Britain`s Brown to unveil election plans
British Prime Minister Gordon Brown`s Labour party unveils its manifesto for the May 06 election on Monday, as campaigning steps up a gear ahead of the first televised debate between the main party leaders.
London: British Prime Minister Gordon Brown`s Labour party unveils its manifesto for the May 06 election on Monday, as campaigning steps up a gear ahead of the first televised debate between the main party leaders.
Labour has promised no big spending commitments as Britain emerges from recession -- in contrast to the main opposition Conservatives -- but pledged to protect public services from cuts designed to tackle a record deficit.
"There are no big new spending commitments, but there is a determination for every penny to be used wisely, and, as present plans make clear, to give the maximum protection to frontline public services," Brown says in the manifesto.
At the launch in Birmingham, central England, Labour will argue that businesses are key to restoring jobs and growth, and promise not to raise the basic rate of income tax.
In addition, it will pledge reforms to the voting system and the unelected upper House of Lords following last year`s row over lawmakers` expenses.

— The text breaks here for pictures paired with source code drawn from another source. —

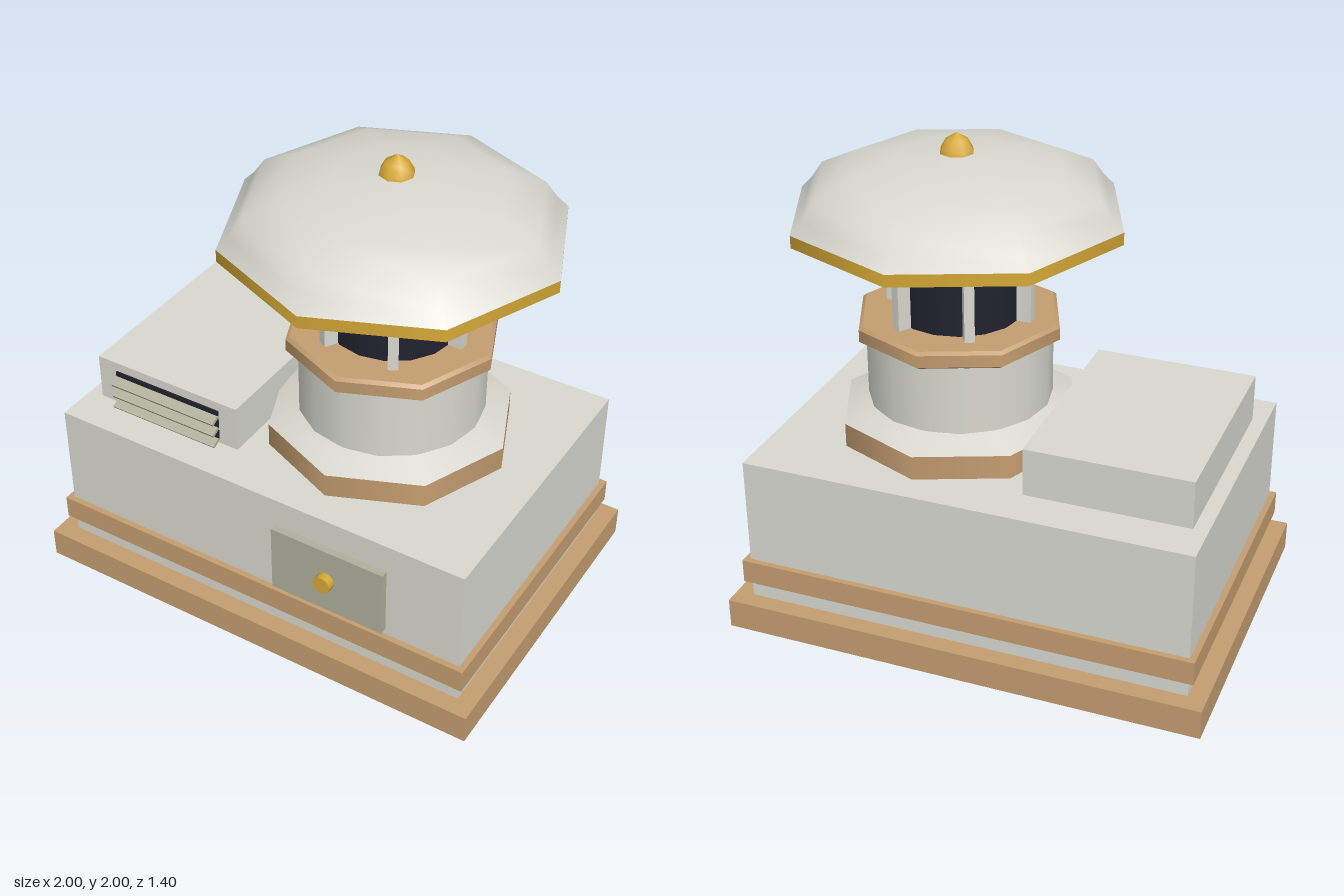
import * as THREE from 'three';

const material = (name, color) => {
  const m = new THREE.MeshStandardMaterial({ color });
  m.name = name;
  return m;
};

export function createModel() {
  const model = new THREE.Group();
  model.name = 'ventTower';

  const stone = material('pale stone', 0xd8d8d0);
  const tan = material('tan trim', 0xc49d70);
  const olive = material('grey olive', 0xb0b09c);
  const gold = material('gold', 0xd6a937);
  const dark = material('dark navy', 0x22222e);

  const add = (parent, name, geometry, mat, x = 0, y = 0, z = 0) => {
    const mesh = new THREE.Mesh(geometry, mat);
    mesh.name = name;
    mesh.position.set(x, y, z);
    parent.add(mesh);
    return mesh;
  };
  // Box given by its extents on each axis
  const box = (name, mat, [x0, x1], [y0, y1], [z0, z1]) =>
    add(model, name, new THREE.BoxGeometry(x1 - x0, y1 - y0, z1 - z0), mat,
      (x0 + x1) / 2, (y0 + y1) / 2, (z0 + z1) / 2);

  // Stepped base and main housing
  box('plinth', tan, [-1, 1], [0, 0.125], [-0.7, 0.7]);
  box('housing', stone, [-0.925, 0.925], [0.125, 0.75], [-0.625, 0.625]);
  box('trimBand', tan, [-0.95, 0.95], [0.2, 0.3], [-0.65, 0.65]);

  // Access hatch with round knob
  box('hatch', olive, [0.1, 0.6], [0.325, 0.625], [0.62, 0.655]);
  add(model, 'hatchKnob', new THREE.CylinderGeometry(0.038, 0.038, 0.04, 12), gold, 0.35, 0.48, 0.67)
    .rotation.x = Math.PI / 2;

  // Roof vent with louvres
  box('ventBox', stone, [-0.865, -0.19], [0.75, 0.95], [-0.45, 0.45]);
  box('ventOpening', dark, [-0.775, -0.275], [0.77, 0.91], [0.445, 0.458]);
  for (let i = 0; i < 3; i++) {
    add(model, 'louvre', new THREE.BoxGeometry(0.5, 0.014, 0.044), olive, -0.525, 0.762 + i * 0.056, 0.472)
      .rotation.x = 0.5;
  }

  // Tower: every ring shares one axis
  const tower = new THREE.Group();
  tower.name = 'tower';
  tower.position.x = 0.25;
  model.add(tower);
  const ring = (name, mat, rTop, rBottom, y0, y1, sides = 8, open = false) =>
    add(tower, name, new THREE.CylinderGeometry(rTop, rBottom, y1 - y0, sides, 1, open), mat, 0, (y0 + y1) / 2);
  const lathe = (name, mat, points) =>
    add(tower, name, new THREE.LatheGeometry(points.map(p => new THREE.Vector2(...p)), 8), mat);

  ring('towerFoot', tan, 0.5, 0.5, 0.75, 0.85);
  ring('towerSlope', stone, 0.375, 0.5, 0.85, 0.902);
  ring('drum', stone, 0.375, 0.375, 0.9, 1.2, 16);
  ring('collarUnderside', tan, 0.425, 0.4, 1.185, 1.2);
  ring('collar', tan, 0.425, 0.425, 1.2, 1.25);
  ring('collarTop', tan, 0.41, 0.425, 1.25, 1.262);
  ring('lanternCore', dark, 0.255, 0.255, 1.26, 1.63, 16);

  // Six radial posts around the lantern
  for (let i = 0; i < 6; i++) {
    const a = i * Math.PI / 3;
    add(tower, 'post', new THREE.BoxGeometry(0.06, 0.37, 0.04), stone,
      0.28 * Math.cos(a), 1.445, -0.28 * Math.sin(a)).rotation.y = a;
  }

  // Eight-sided canopy with gold rim and finial
  ring('canopyCeiling', stone, 0.62, 0.62, 1.626, 1.65);
  ring('rimUnderside', gold, 0.675, 0.625, 1.622, 1.64, 8, true);
  ring('rim', gold, 0.675, 0.675, 1.64, 1.69, 8, true);
  lathe('canopy', stone, [
    [0.675, 1.69], [0.63, 1.735], [0.58, 1.805], [0.44, 1.87], [0.23, 1.913], [0, 1.925],
  ]);
  lathe('finial', gold, [[0.07, 1.915], [0.066, 1.935], [0.045, 1.972], [0, 2]]);

  return model;
}
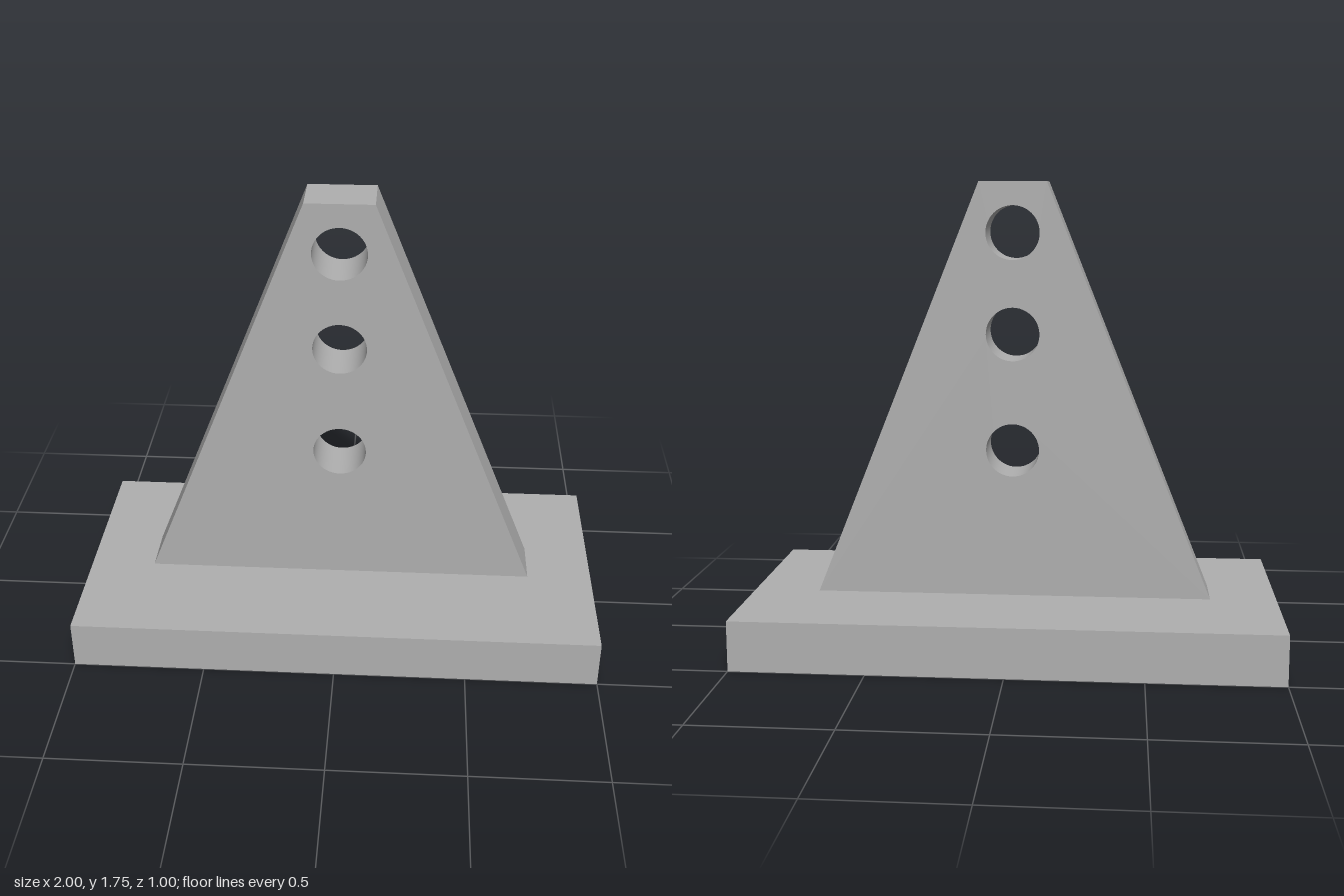
import * as THREE from 'three';
import { toCreasedNormals } from 'three/addons/utils/BufferGeometryUtils.js';

const BASE_H = 0.1875, TOP = 1.75, THICK = 0.1875;

export function createModel() {
  const model = new THREE.Group();
  model.name = 'bracket';
  const grey = new THREE.MeshStandardMaterial({ color: 0xb0b0b0 });
  grey.name = 'plain grey';

  // Flat rectangular foot
  const base = new THREE.Mesh(new THREE.BoxGeometry(2, BASE_H, 1), grey);
  base.name = 'basePlate';
  base.position.y = BASE_H / 2;
  model.add(base);

  // Tapered upright with three round through-holes
  const outline = new THREE.Shape([
    new THREE.Vector2(-0.75, BASE_H),
    new THREE.Vector2(0.75, BASE_H),
    new THREE.Vector2(0.125, TOP),
    new THREE.Vector2(-0.125, TOP),
  ]);
  for (const y of [0.75, 1.1875, 1.5625]) {
    outline.holes.push(new THREE.Path().absarc(0, y, 0.1, 0, Math.PI * 2, true));
  }
  const plate = new THREE.ExtrudeGeometry(outline, { depth: THICK, bevelEnabled: false, curveSegments: 24 });
  plate.translate(0, 0, -THICK / 2);
  const upright = new THREE.Mesh(toCreasedNormals(plate, 0.5), grey);
  upright.name = 'uprightPlate';
  model.add(upright);

  return model;
}
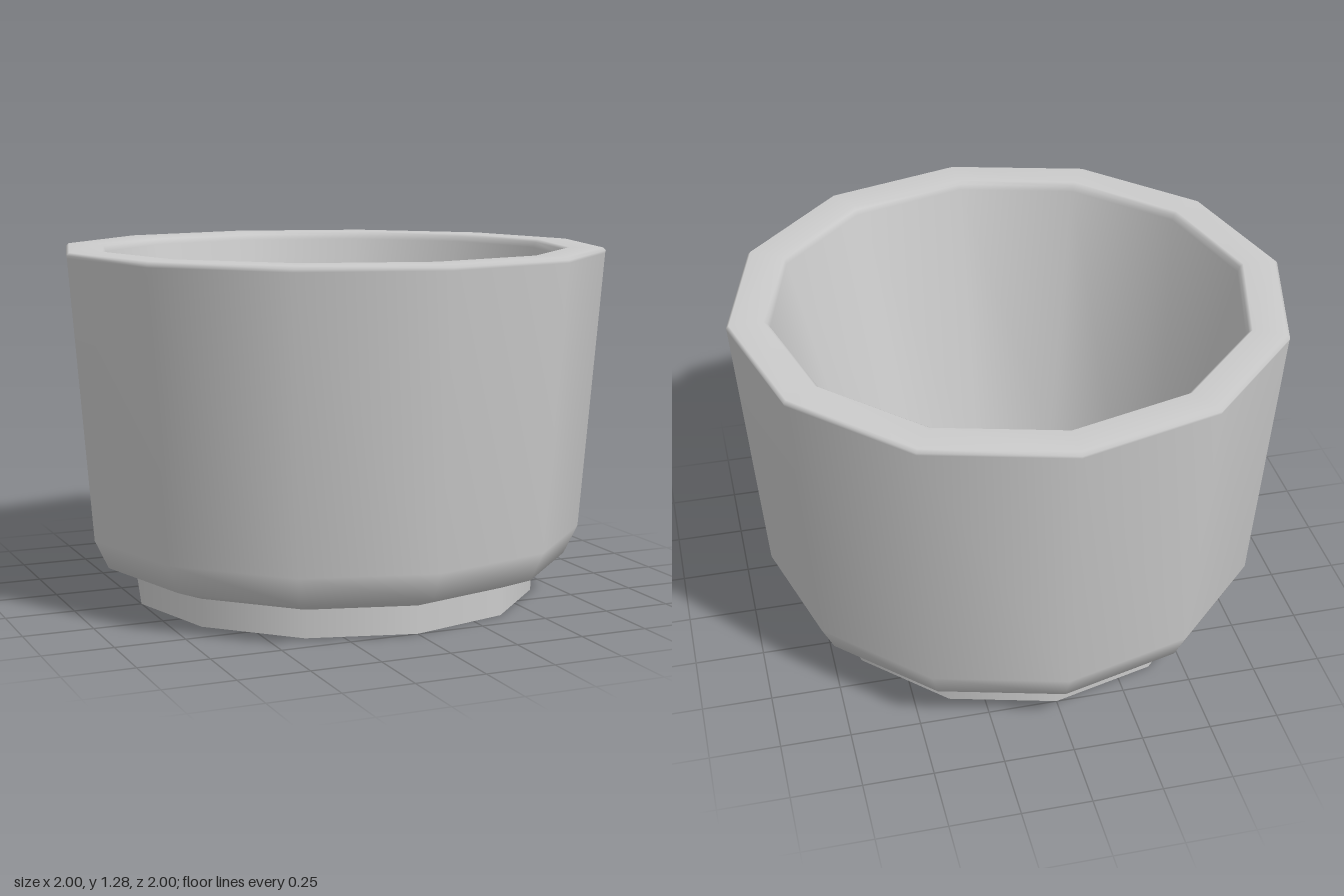
import * as THREE from 'three';

const SIDES = 12;
const material = new THREE.MeshStandardMaterial({ color: 0xcccccc });

// Revolve [radius, height] points; smooth within one profile, sharp between profiles
function revolve(name, points) {
  const profile = points.map(([r, y]) => new THREE.Vector2(r, y));
  const mesh = new THREE.Mesh(new THREE.LatheGeometry(profile, SIDES), material);
  mesh.name = name;
  return mesh;
}

export function createModel() {
  const group = new THREE.Group();
  group.name = 'bowl';

  // Outer wall, rounded rim and tapering inner wall
  group.add(revolve('wall', [
    [0.75, 0.10], [0.87, 0.145], [0.92, 0.25], [0.998, 1.26], [1.0, 1.27],
    [0.99, 1.28], [0.87, 1.28], [0.857, 1.27], [0.85, 1.25], [0.597, 0.22],
  ]));
  group.add(revolve('innerFloor', [[0.597, 0.22], [0, 0.22]]));

  // Foot ring with a shallow recess underneath
  const foot = new THREE.Group();
  foot.name = 'foot';
  foot.add(
    revolve('footOuterSide', [[0.75, 0], [0.75, 0.10]]),
    revolve('footBottom', [[0.645, 0], [0.75, 0]]),
    revolve('footInnerSide', [[0.645, 0.04], [0.645, 0]]),
    revolve('footRecess', [[0, 0.04], [0.645, 0.04]]),
  );
  group.add(foot);
  return group;
}
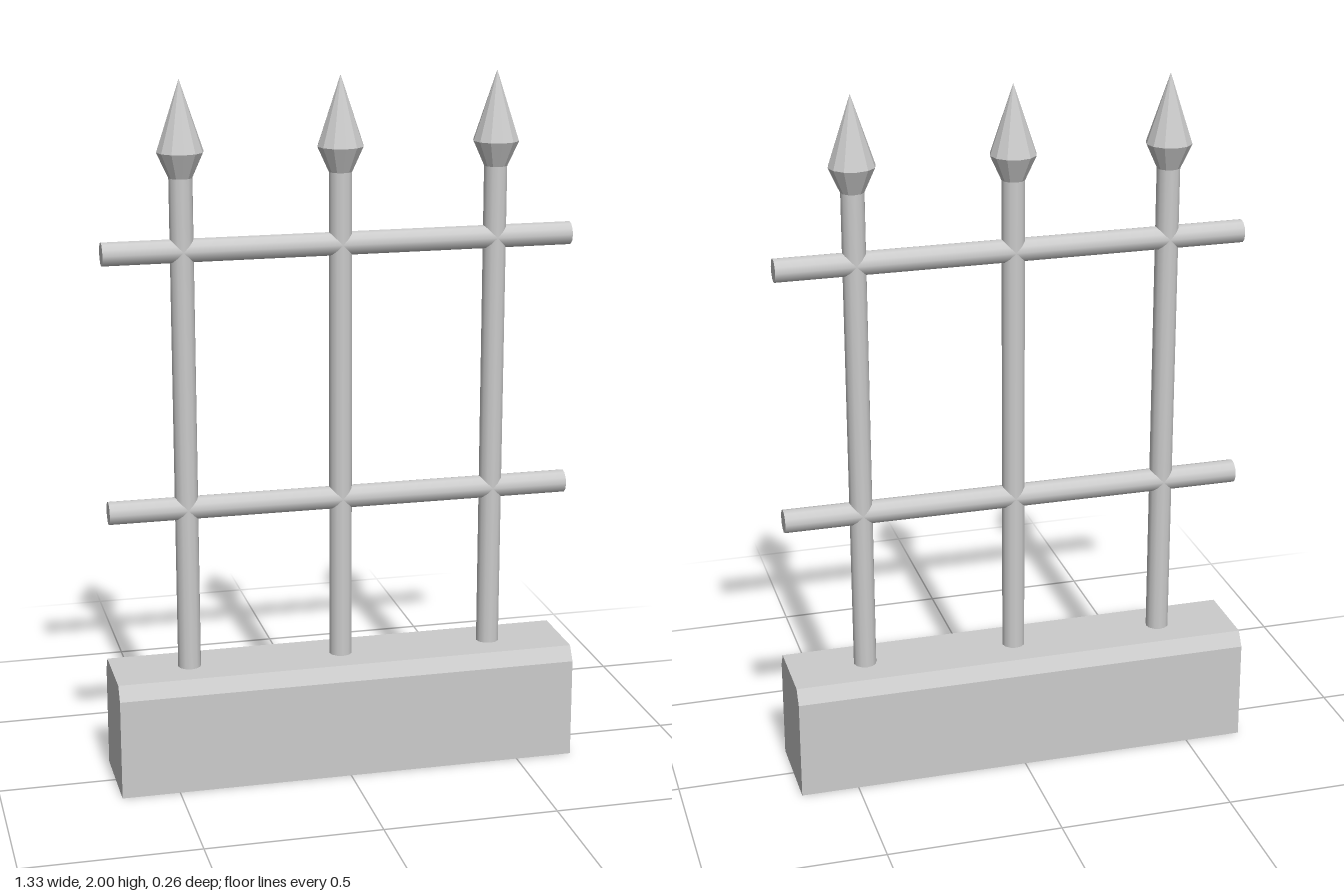
import * as THREE from 'three';

const LENGTH = 1.33;
const SIDES = 12;
const BAR_RADIUS = 0.033;

export function createModel() {
  const group = new THREE.Group();
  const smooth = new THREE.MeshStandardMaterial({ color: 0xcccccc });
  const faceted = new THREE.MeshStandardMaterial({ color: 0xcccccc, flatShading: true });

  function add(parent, name, geometry, material, x = 0, y = 0, z = 0) {
    const mesh = new THREE.Mesh(geometry, material);
    mesh.name = name;
    mesh.position.set(x, y, z);
    parent.add(mesh);
    return mesh;
  }

  // Stone plinth: chamfered cross-section swept along x
  const section = new THREE.Shape([
    [-0.132, 0], [0.132, 0], [0.132, 0.29], [0.107, 0.331], [-0.107, 0.331], [-0.132, 0.29],
  ].map(([x, y]) => new THREE.Vector2(x, y)));
  const plinth = new THREE.ExtrudeGeometry(section, { depth: LENGTH, bevelEnabled: false });
  plinth.translate(0, 0, -LENGTH / 2).rotateY(Math.PI / 2);
  add(group, 'plinth', plinth, faceted);

  // Horizontal rails
  const rail = new THREE.CylinderGeometry(BAR_RADIUS, BAR_RADIUS, LENGTH, SIDES).rotateZ(Math.PI / 2);
  add(group, 'lowerRail', rail, smooth, 0, 0.803);
  add(group, 'upperRail', rail, smooth, 0, 1.535);

  // Upright posts with spear heads
  const postBottom = 0.32, postTop = 1.74;
  const post = new THREE.CylinderGeometry(BAR_RADIUS, BAR_RADIUS, postTop - postBottom, SIDES);
  const head = new THREE.LatheGeometry([
    new THREE.Vector2(0, 1.735),
    new THREE.Vector2(BAR_RADIUS, 1.735),
    new THREE.Vector2(0.065, 1.805),
    new THREE.Vector2(0, 2),
  ], SIDES);
  for (const x of [-0.444, 0, 0.444]) {
    const picket = new THREE.Group();
    picket.name = 'picket';
    picket.position.x = x;
    add(picket, 'post', post, smooth, 0, (postBottom + postTop) / 2);
    add(picket, 'spearHead', head, faceted);
    group.add(picket);
  }

  return group;
}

Brown is missing a nuclear security summit in Washington because of the campaign, although Foreign Secretary David Miliband will attend in his place.
The economy has dominated campaigning so far and in its first election broadcast on Sunday, Labour presented the vote as a crossroads between continuing the road to recovery or veering off, to certain disaster.
Conservative leader David Cameron, by contrast, has criticised Brown`s record as prime minister and as finance minister for 10 years under Tony Blair, and insisted his party could do a better job.
The Tories` manifesto, to be unveiled on Tuesday, will include pledges to scrap a planned rise in payroll taxes, give married couples a tax break and introduce a young people`s community service programme.
Cameron has said he wants to see a "great national coming together" to solve Britain`s problems and has accused Labour of having "no new ideas".
"If we join together, if we act decisively and move forward with optimism, we can start to fix the economic, social and political problems that threaten the nation," he will tell voters in the manifesto.
Opinion polls this weekend suggest the Tories are about eight points ahead of Labour but may not have enough votes to win a parliamentary majority, a situation known as a hung Parliament.